Opening with Hans Zimmer’s droning score, Inception, is ominous and mysterious from the get-go. It’s a fast-paced movie – perhaps too fast – but there’s a lot going on. A Hollywood summer blockbuster that engages the audience on an intellectual and emotional level should not be sniffed at.
Although Nolan enjoys flitting between time-frames and locales (very dreamlike) there is a clear narrative trajectory. The grandiosity does ignore the average dream cycle – ninety minutes – and spreads the film up two and a half hours. Yet every moment is compelling and exciting.
Dom Cobb is the world’s best extractor. When a recent job goes wrong, he’s offered a chance of redemption by a Japanese businessman (Ken Wanatabe) to plant an idea inside the head of a rival (Cillian Murphy) in order for him to dismantle his empire and cede control. That’s the heist part.
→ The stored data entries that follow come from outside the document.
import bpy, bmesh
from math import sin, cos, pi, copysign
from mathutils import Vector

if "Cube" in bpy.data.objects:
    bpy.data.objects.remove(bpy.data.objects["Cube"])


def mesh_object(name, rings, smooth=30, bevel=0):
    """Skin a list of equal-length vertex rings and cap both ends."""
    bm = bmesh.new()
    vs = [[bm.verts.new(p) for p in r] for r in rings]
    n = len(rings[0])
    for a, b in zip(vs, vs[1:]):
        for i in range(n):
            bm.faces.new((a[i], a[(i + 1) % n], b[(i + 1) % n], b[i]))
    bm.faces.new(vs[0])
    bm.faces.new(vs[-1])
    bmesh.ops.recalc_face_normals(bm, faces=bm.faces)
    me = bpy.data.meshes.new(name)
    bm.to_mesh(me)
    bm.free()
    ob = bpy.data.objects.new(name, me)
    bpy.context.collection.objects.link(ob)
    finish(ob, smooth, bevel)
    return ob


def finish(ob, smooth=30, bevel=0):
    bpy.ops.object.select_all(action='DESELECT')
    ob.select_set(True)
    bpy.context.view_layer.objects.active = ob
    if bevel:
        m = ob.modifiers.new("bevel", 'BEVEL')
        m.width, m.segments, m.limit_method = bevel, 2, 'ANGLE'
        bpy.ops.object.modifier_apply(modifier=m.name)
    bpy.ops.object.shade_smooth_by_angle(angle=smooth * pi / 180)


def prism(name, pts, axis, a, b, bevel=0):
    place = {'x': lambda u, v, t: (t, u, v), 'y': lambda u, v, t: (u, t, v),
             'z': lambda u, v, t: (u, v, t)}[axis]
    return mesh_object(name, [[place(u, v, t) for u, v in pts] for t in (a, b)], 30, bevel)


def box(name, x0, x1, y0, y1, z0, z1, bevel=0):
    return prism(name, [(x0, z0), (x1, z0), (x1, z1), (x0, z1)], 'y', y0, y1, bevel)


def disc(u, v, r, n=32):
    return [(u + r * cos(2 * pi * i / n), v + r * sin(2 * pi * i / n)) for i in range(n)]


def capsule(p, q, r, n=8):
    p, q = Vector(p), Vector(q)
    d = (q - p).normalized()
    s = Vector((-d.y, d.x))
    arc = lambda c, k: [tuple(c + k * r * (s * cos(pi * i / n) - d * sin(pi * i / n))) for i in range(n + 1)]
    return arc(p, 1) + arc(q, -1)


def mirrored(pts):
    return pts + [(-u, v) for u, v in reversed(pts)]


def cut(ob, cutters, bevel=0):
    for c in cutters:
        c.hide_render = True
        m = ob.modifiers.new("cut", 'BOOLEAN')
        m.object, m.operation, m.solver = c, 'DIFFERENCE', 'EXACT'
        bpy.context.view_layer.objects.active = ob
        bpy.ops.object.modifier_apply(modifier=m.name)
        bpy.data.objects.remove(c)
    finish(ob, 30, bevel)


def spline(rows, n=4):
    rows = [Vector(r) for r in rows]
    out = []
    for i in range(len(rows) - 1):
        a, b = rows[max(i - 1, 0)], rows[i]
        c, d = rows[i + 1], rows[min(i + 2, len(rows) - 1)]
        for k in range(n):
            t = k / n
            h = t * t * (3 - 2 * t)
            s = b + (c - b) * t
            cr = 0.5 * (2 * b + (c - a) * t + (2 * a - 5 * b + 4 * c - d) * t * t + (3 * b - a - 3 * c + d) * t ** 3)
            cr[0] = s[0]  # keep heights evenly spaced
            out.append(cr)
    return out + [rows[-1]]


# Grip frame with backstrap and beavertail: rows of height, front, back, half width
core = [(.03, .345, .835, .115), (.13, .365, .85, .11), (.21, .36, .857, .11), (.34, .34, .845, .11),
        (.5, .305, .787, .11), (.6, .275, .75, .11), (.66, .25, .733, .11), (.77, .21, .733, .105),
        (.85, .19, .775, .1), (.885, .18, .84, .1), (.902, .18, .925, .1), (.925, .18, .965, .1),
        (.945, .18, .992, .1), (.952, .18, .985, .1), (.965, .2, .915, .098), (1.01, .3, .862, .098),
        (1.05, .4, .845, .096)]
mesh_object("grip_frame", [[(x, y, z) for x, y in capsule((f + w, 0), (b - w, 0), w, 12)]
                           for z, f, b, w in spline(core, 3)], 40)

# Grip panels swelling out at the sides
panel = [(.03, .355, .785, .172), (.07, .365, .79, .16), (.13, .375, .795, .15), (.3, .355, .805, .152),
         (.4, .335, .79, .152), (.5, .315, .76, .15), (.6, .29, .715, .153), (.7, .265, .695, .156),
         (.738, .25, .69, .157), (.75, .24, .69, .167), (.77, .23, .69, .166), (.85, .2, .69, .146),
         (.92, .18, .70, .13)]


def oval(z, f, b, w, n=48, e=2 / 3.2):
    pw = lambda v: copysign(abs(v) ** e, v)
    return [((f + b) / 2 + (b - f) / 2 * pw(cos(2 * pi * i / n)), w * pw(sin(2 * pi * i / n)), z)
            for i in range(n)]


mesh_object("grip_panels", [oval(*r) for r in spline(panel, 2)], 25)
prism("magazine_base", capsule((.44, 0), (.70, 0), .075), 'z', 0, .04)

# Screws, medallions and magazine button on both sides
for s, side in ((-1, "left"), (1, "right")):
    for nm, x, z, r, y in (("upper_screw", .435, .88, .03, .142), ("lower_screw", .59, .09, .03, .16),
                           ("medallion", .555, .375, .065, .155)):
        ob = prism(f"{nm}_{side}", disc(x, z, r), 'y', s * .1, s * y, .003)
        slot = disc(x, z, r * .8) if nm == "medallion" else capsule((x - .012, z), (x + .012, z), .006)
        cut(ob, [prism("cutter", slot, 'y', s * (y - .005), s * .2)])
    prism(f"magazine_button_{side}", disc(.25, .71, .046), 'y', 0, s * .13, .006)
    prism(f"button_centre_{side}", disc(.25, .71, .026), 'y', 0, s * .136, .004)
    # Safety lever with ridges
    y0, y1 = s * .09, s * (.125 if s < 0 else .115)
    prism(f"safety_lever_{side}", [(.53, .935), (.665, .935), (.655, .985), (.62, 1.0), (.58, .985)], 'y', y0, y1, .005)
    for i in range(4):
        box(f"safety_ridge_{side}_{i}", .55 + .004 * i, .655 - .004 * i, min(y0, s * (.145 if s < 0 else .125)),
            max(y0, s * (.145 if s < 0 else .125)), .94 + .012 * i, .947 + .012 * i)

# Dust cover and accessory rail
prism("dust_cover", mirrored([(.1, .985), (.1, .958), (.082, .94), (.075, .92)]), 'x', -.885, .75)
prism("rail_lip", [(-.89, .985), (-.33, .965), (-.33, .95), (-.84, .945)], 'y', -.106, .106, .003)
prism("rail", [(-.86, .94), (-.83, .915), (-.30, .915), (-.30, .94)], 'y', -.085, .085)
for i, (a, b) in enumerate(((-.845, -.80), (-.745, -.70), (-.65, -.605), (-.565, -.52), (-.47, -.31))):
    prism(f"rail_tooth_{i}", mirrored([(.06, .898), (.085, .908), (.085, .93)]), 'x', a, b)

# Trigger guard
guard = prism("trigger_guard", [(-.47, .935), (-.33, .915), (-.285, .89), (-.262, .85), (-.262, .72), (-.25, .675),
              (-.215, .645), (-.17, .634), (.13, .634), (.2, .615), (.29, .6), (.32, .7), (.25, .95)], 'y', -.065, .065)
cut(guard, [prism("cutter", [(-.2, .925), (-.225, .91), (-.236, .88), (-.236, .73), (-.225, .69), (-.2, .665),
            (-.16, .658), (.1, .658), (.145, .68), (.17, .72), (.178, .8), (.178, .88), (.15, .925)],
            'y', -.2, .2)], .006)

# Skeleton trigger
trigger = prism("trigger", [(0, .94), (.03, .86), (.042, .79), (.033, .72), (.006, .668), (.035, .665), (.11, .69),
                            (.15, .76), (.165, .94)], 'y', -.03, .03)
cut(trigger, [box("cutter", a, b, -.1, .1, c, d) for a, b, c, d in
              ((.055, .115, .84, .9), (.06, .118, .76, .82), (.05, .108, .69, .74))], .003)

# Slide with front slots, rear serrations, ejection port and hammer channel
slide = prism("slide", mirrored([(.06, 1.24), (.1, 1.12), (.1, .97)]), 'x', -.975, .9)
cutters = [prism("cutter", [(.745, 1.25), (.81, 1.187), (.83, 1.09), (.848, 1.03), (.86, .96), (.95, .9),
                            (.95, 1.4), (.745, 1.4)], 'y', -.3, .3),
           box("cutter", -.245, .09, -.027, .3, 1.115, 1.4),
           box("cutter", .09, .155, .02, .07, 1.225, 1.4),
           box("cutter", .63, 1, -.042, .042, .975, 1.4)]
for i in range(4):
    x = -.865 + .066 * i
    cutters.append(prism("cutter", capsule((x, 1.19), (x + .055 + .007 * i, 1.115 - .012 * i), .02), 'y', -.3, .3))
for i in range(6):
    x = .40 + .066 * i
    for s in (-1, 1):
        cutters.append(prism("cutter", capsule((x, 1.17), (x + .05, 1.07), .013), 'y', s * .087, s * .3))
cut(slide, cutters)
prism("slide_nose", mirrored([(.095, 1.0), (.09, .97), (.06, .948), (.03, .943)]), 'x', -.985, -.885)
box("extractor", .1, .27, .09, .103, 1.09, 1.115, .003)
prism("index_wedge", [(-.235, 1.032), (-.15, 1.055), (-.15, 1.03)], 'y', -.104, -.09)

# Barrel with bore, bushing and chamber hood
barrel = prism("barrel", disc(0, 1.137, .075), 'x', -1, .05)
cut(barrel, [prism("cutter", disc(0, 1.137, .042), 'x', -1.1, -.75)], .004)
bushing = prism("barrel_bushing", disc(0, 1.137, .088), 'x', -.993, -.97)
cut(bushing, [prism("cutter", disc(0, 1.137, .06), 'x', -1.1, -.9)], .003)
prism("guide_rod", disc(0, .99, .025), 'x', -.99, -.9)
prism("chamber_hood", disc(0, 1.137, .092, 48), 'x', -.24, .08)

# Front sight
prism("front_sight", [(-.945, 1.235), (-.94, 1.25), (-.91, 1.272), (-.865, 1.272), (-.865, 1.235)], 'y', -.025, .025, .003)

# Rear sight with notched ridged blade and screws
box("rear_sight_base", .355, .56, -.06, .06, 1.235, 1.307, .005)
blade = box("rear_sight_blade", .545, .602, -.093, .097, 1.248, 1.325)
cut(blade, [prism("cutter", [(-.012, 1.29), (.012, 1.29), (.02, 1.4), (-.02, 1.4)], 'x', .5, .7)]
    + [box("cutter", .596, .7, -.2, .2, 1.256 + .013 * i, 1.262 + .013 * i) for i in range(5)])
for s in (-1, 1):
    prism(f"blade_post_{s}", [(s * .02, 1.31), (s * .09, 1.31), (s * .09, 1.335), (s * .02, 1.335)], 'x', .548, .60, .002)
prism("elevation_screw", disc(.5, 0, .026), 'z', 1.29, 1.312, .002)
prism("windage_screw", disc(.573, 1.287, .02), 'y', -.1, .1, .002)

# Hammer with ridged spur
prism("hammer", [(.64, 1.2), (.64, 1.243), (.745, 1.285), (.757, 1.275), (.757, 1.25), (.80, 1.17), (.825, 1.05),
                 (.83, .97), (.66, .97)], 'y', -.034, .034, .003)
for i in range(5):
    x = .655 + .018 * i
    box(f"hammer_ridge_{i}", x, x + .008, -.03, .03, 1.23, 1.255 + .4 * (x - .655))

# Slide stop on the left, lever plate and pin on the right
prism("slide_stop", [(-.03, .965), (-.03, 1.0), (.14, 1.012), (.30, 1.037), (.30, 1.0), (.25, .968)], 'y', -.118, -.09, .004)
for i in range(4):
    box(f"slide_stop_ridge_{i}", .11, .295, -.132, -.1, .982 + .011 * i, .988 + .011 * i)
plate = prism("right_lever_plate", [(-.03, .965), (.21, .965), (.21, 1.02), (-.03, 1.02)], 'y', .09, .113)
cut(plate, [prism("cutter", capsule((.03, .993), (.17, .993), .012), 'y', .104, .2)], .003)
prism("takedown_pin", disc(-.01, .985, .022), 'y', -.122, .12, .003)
The major problem Cobb faces is his own subconscious and the appearance of Mal (Marion Cotillard). She’s dead and been dead for some time, but turns up in Cobb’s dreams and jobs, botching them out of spite. Cotillard plays her character as part vengeance seeking fury and part Ophelia.
We soon learn that Cobb believes he’s responsible for her death, and it would be terribly remiss to further explore that avenue without ruining things. Inception, upon first viewing, is likely to completely knock you for six.
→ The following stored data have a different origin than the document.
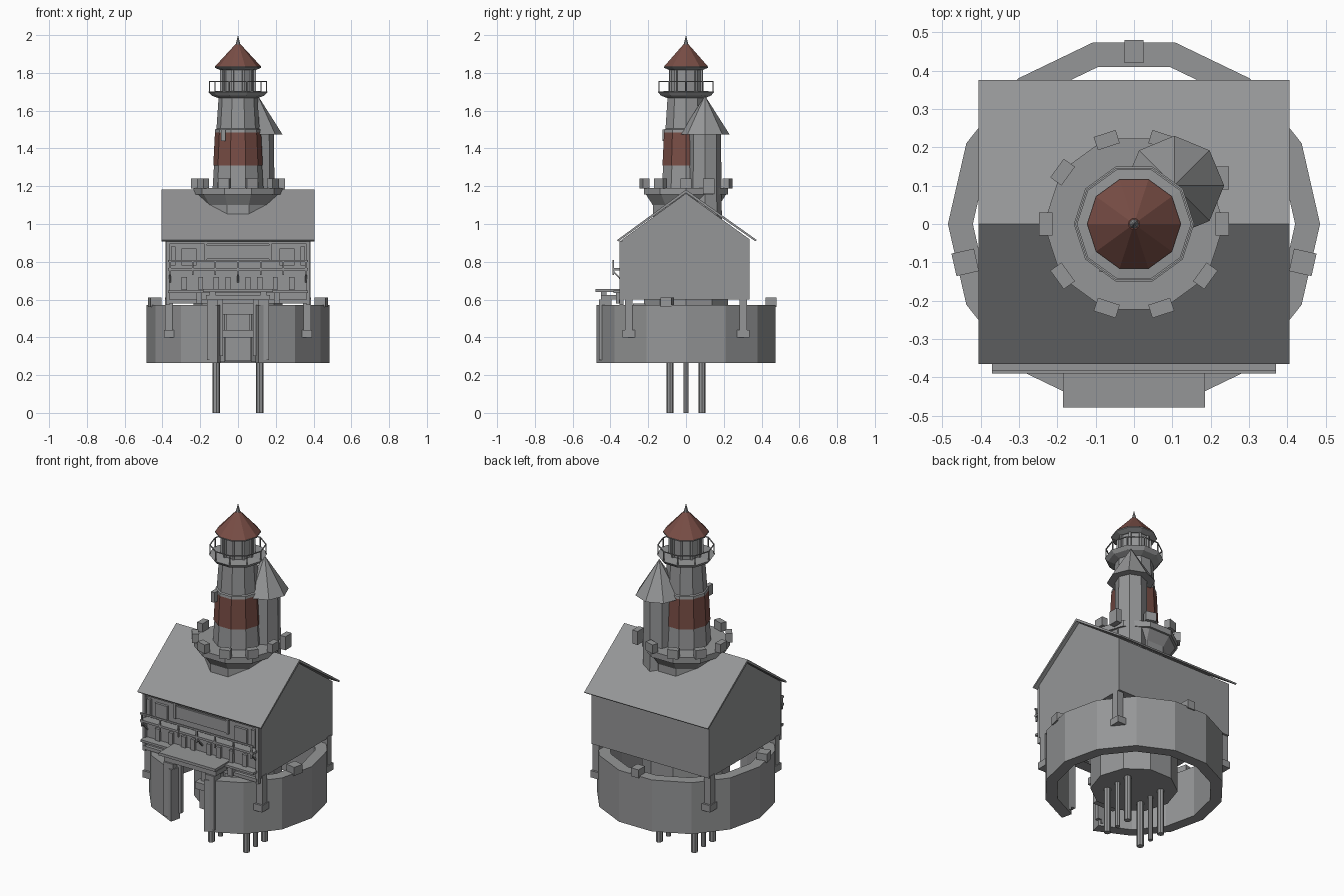
import bpy, bmesh, math
from mathutils import Matrix, Vector


def material(name, rgb):
    m = bpy.data.materials.new(name)
    m.diffuse_color = (*rgb, 1)
    return m


GREY = material("stone grey", (0.30, 0.305, 0.31))
RED = material("brick red", (0.19, 0.075, 0.06))


def finish(name, bm, mat=GREY):
    bmesh.ops.recalc_face_normals(bm, faces=bm.faces)
    me = bpy.data.meshes.new(name)
    bm.to_mesh(me)
    bm.free()
    me.materials.append(mat)
    ob = bpy.data.objects.new(name, me)
    bpy.context.collection.objects.link(ob)
    return ob


def boxes(name, items, mat=GREY):
    """Each item: (x0, x1, y0, y1, z0, z1[, turn])."""
    bm = bmesh.new()
    for x0, x1, y0, y1, z0, z1, *turn in items:
        mid = Vector(((x0 + x1) / 2, (y0 + y1) / 2, (z0 + z1) / 2))
        rot = Matrix.Rotation(turn[0] if turn else 0, 4, 'Z')
        size = Matrix.Diagonal((x1 - x0, y1 - y0, z1 - z0, 1))
        bmesh.ops.create_cube(bm, size=1, matrix=Matrix.Translation(mid) @ rot @ size)
    return finish(name, bm, mat)


def lathe(name, profile, sides, at=(0, 0), mat=GREY):
    """Faceted solid from (radius, z) rings, capped at both ends."""
    bm = bmesh.new()
    rings = []
    for r, z in profile:
        rings.append([bm.verts.new((at[0] + r * math.cos(math.tau * k / sides),
                                    at[1] + r * math.sin(math.tau * k / sides), z))
                      for k in range(sides)])
    for a, b in zip(rings, rings[1:]):
        for k in range(sides):
            n = (k + 1) % sides
            bm.faces.new((a[k], a[n], b[n], b[k]))
    bm.faces.new(rings[0])
    bm.faces.new(rings[-1])
    bmesh.ops.remove_doubles(bm, verts=bm.verts, dist=1e-5)
    return finish(name, bm, mat)


def extrude_x(name, yz, half):
    """Profile in the y-z plane swept along x."""
    bm = bmesh.new()
    a = [bm.verts.new((-half, y, z)) for y, z in yz]
    b = [bm.verts.new((half, y, z)) for y, z in yz]
    bm.faces.new(a)
    bm.faces.new(b)
    for k in range(len(yz)):
        n = (k + 1) % len(yz)
        bm.faces.new((a[k], a[n], b[n], b[k]))
    return finish(name, bm)


def both(items):
    """Mirror boxes across x."""
    return items + [(-i[1], -i[0], *i[2:6]) for i in items]


# Curved base wall, fourteen-sided with the front panel left open
N = 14
bm = bmesh.new()
sections = []
for k in range(N):
    a = math.tau * (k + 11) / N          # starts right of the opening
    sections.append([bm.verts.new((r * math.cos(a), r * math.sin(a), z))
                     for r, z in ((0.485, 0.265), (0.485, 0.57), (0.42, 0.57), (0.42, 0.265))])
for a, b in zip(sections, sections[1:]):
    for k in range(4):
        n = (k + 1) % 4
        bm.faces.new((a[k], a[n], b[n], b[k]))
bm.faces.new(sections[0])
bm.faces.new(sections[-1])
finish("base_wall", bm)

# Gate posts, blocks on the wall, corner brackets
boxes("gate_posts", both([(0.105, 0.165, -0.46, -0.395, 0.28, 0.60),
                          (0.08, 0.11, -0.42, -0.395, 0.30, 0.60)]))
boxes("gate_lintel", [(-0.17, 0.17, -0.45, -0.35, 0.60, 0.625)])
boxes("wall_blocks", [(0.41, 0.47, -0.13, -0.07, 0.56, 0.61, -0.22),
                      (-0.47, -0.41, -0.13, -0.07, 0.56, 0.61, 0.22),
                      (-0.025, 0.025, 0.42, 0.48, 0.56, 0.61)])
corners = []
for s in (-1, 1):
    y = 0.303 * s
    corners += [(0.335, 0.392, y - 0.032, y + 0.032, 0.40, 0.44),
                (0.345, 0.387, y - 0.02, y + 0.02, 0.44, 0.61)]
boxes("corner_brackets", both(corners))

# Central core, doorway and stilts
lathe("core", [(0.235, 0.27), (0.235, 0.61)], 10)
boxes("doorway", [(-0.07, 0.07, -0.26, -0.20, 0.275, 0.40),
                  (-0.08, 0.08, -0.29, -0.20, 0.40, 0.44),
                  (-0.06, 0.06, -0.26, -0.20, 0.44, 0.52),
                  (-0.08, 0.08, -0.28, -0.20, 0.52, 0.58)])
for x in (-0.115, 0.115):
    for y, r in ((-0.085, 0.019), (0, 0.014), (0.085, 0.019)):
        lathe("stilt", [(r, 0), (r, 0.30)], 8, (x, y))

# House body and roof
extrude_x("house", [(-0.335, 0.6), (-0.335, 0.92), (0, 1.162), (0.335, 0.92), (0.335, 0.6)], 0.385)
extrude_x("roof", [(-0.365, 0.915), (0, 1.182), (0.375, 0.915), (0.368, 0.908),
                   (0, 1.165), (-0.358, 0.908)], 0.405)

# House front: posts, frames, panel and shutters
boxes("front_frame", both([(0.362, 0.38, -0.352, -0.33, 0.57, 0.91),
                           (0.165, 0.178, -0.35, -0.33, 0.81, 0.91)])
      + [(-0.37, 0.37, -0.347, -0.33, 0.895, 0.912),
         (-0.165, 0.165, -0.345, -0.33, 0.815, 0.885)])
boxes("front_shutters", both([(0.33, 0.355, -0.35, -0.33, 0.78, 0.88),
                              (0.22, 0.30, -0.35, -0.33, 0.78, 0.87),
                              (0.185, 0.21, -0.35, -0.33, 0.65, 0.72),
                              (0.10, 0.13, -0.35, -0.33, 0.65, 0.72),
                              (0.04, 0.065, -0.35, -0.33, 0.65, 0.72),
                              (0.27, 0.30, -0.35, -0.33, 0.65, 0.72)]))

# Balcony with rails, struts and the porch slab
boxes("balcony", [(-0.37, 0.37, -0.388, -0.335, 0.755, 0.768),
                  (-0.37, 0.37, -0.390, -0.382, 0.800, 0.810),
                  (-0.37, 0.37, -0.385, -0.335, 0.635, 0.648),
                  (-0.37, 0.37, -0.355, -0.335, 0.580, 0.600)])
boxes("balcony_posts", [(x / 100 - 0.004, x / 100 + 0.004, -0.390, -0.382, 0.73, 0.81)
                        for x in (-36, -24, -12, 0, 12, 24, 36)])
for x in (-0.36, 0, 0.36):
    strut = extrude_x("balcony_strut", [(-0.386, 0.757), (-0.335, 0.70),
                                        (-0.335, 0.69), (-0.39, 0.75)], 0.005)
    strut.location.x = x
boxes("porch_slab", [(-0.185, 0.185, -0.478, -0.335, 0.64, 0.656)])
boxes("porch_supports", both([(0.12, 0.15, -0.45, -0.42, 0.60, 0.645),
                              (0.19, 0.22, -0.37, -0.335, 0.58, 0.64)]))

# Tower foot, parapet platform and battlements
lathe("tower_foot", [(0.185, 0.95), (0.185, 1.10), (0.222, 1.155),
                     (0.235, 1.155), (0.235, 1.19)], 10)
battlements = []
for k in range(10):
    if k == 1:
        continue
    a = math.tau * k / 10
    x, y = 0.23 * math.cos(a), 0.23 * math.sin(a)
    battlements.append((x - 0.018, x + 0.018, y - 0.03, y + 0.03, 1.188, 1.24, a))
boxes("battlements", battlements)
boxes("side_block", [(0.213, 0.247, 0.09, 0.15, 1.16, 1.24)])

# Tower shaft with red band
lathe("tower_lower", [(0.135, 1.18), (0.127, 1.31)], 10)
lathe("tower_band", [(0.131, 1.31), (0.122, 1.485)], 10, mat=RED)
lathe("tower_upper", [(0.123, 1.485), (0.121, 1.50), (0.114, 1.505), (0.102, 1.68)], 10)
boxes("band_lamp", [(-0.09, -0.065, -0.125, -0.08, 1.44, 1.50)])

# Gallery, rail and lantern room
lathe("gallery", [(0.10, 1.665), (0.14, 1.68), (0.157, 1.70), (0.10, 1.705)], 10)
lathe("lantern", [(0.085, 1.70), (0.085, 1.83)], 10)
bars, rail = [], bmesh.new()
for k in range(10):
    a = math.tau * k / 10
    c, s = math.cos(a), math.sin(a)
    bars.append((0.088 * c - 0.006, 0.088 * c + 0.006,
                 0.088 * s - 0.006, 0.088 * s + 0.006, 1.70, 1.83, a))
    bars.append((0.15 * c - 0.0025, 0.15 * c + 0.0025,
                 0.15 * s - 0.0025, 0.15 * s + 0.0025, 1.695, 1.757, a))
    m = a + math.pi / 10
    rail_mid = Vector((0.143 * math.cos(m), 0.143 * math.sin(m), 1.755))
    bmesh.ops.create_cube(rail, size=1, matrix=Matrix.Translation(rail_mid)
                          @ Matrix.Rotation(m, 4, 'Z') @ Matrix.Diagonal((0.005, 0.093, 0.005, 1)))
boxes("lantern_bars_and_rail_posts", bars)
finish("gallery_rail", rail)

# Lantern roof and spire
lathe("lantern_eave", [(0.095, 1.815), (0.123, 1.828), (0.123, 1.834)], 10)
lathe("lantern_roof", [(0.122, 1.834), (0.015, 1.95)], 10, mat=RED)
lathe("spire", [(0.016, 1.935), (0.010, 1.96), (0.0, 2.0)], 8)

# Side turret with pointed roof
lathe("turret", [(0.09, 1.0), (0.085, 1.485)], 8, (0.105, 0.10))
lathe("turret_roof", [(0.13, 1.475), (0.0, 1.68)], 8, (0.105, 0.10))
Nolan, like his character, can dream big. There are a handful of scenes that will have you open-mouthed with wonder. Other moments are positively surreal. Wrapping it around an action film could have been too silly, but he makes it work.
For example, the fight scene between Joseph Gordon-Levitt and a gunman in a corridor that is losing gravity is astonishing. But what is more astonishing is the aftermath in which Arthur (Gordon-Levitt) floats down a corridor with the entire cast strapped together one on top of the other as if he’s a hospital porter taking his charge somewhere.
Despite its glorious points there are some inevitable weaknesses. There is too much ‘complex ideas for dummies’ style dialogue and Nolan isn’t quite brave enough to be too ambiguous. The ending is also less effective than it could be. It offers a tingle instead of a jolt.
Packed with inventive action, high drama, ideas and emotion, Inception is Nolan’s masterpiece and whether it makes a billion dollars or not, it’s a triumph for mainstream cinema. The dream isn’t real – far from it – but you won’t leave the cinema disappointed. You’ll more than likely want to talk and talk and talk about what it all means. That’s the sign of great cinema, no?
UK Release: 16th July